- _WORK INSTRUCTION_: What lines in the following entries hold the word "name"? Copy each one.

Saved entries
-.-.-

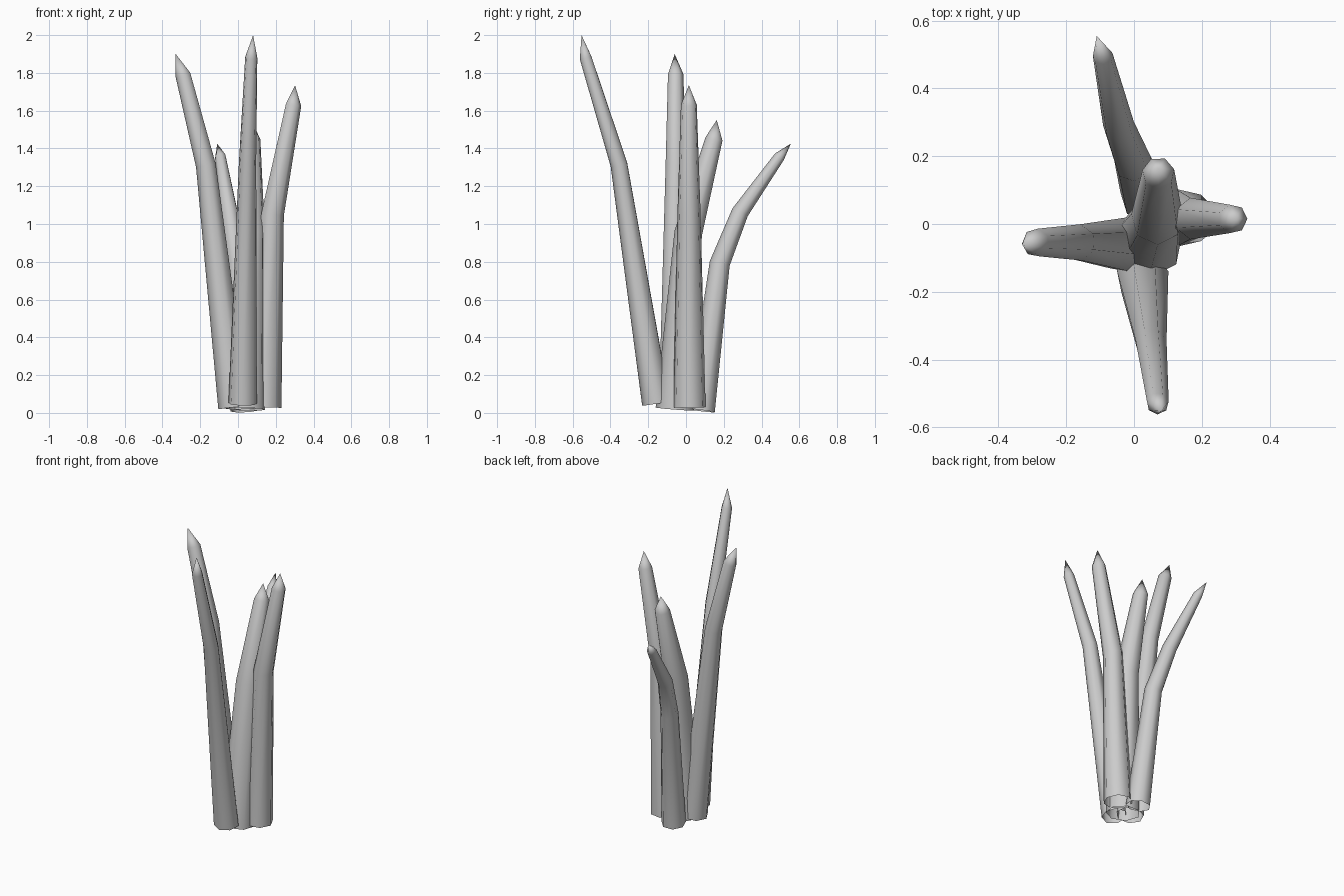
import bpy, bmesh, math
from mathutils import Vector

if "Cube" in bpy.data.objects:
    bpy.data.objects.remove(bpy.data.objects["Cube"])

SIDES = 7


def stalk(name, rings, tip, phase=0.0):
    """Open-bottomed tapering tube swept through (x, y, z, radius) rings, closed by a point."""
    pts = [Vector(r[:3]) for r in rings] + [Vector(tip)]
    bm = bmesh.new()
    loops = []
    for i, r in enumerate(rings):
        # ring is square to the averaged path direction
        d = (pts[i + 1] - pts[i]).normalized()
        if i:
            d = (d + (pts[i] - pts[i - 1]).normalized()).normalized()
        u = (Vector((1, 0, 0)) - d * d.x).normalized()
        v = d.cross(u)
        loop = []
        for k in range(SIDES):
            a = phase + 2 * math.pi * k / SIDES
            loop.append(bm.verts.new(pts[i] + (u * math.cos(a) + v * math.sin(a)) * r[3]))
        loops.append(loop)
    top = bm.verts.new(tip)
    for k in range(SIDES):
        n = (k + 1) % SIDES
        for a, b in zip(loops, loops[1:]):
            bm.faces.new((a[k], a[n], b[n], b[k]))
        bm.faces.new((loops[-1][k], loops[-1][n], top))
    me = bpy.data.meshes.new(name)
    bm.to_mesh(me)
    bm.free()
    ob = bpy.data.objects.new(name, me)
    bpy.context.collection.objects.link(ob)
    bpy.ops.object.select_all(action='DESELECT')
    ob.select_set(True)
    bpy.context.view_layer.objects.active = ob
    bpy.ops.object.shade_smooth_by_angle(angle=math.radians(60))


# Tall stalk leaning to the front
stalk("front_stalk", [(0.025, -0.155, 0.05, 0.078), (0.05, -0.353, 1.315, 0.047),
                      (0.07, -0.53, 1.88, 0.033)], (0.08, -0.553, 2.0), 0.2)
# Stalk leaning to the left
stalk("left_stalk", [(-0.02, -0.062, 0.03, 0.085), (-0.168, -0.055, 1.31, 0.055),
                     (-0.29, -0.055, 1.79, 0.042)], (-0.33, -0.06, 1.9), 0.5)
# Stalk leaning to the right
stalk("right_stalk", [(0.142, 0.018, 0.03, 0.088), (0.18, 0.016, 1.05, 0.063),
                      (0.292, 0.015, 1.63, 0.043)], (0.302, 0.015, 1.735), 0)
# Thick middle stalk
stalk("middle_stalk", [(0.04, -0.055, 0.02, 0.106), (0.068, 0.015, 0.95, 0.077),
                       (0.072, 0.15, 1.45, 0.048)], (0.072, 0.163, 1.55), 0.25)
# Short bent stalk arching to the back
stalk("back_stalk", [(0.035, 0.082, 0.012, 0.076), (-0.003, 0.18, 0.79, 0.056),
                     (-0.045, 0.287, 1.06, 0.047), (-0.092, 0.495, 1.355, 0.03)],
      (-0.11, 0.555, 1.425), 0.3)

-.-.-

- _WORKED SOLUTION_:
def stalk(name, rings, tip, phase=0.0):
    me = bpy.data.meshes.new(name)
    ob = bpy.data.objects.new(name, me)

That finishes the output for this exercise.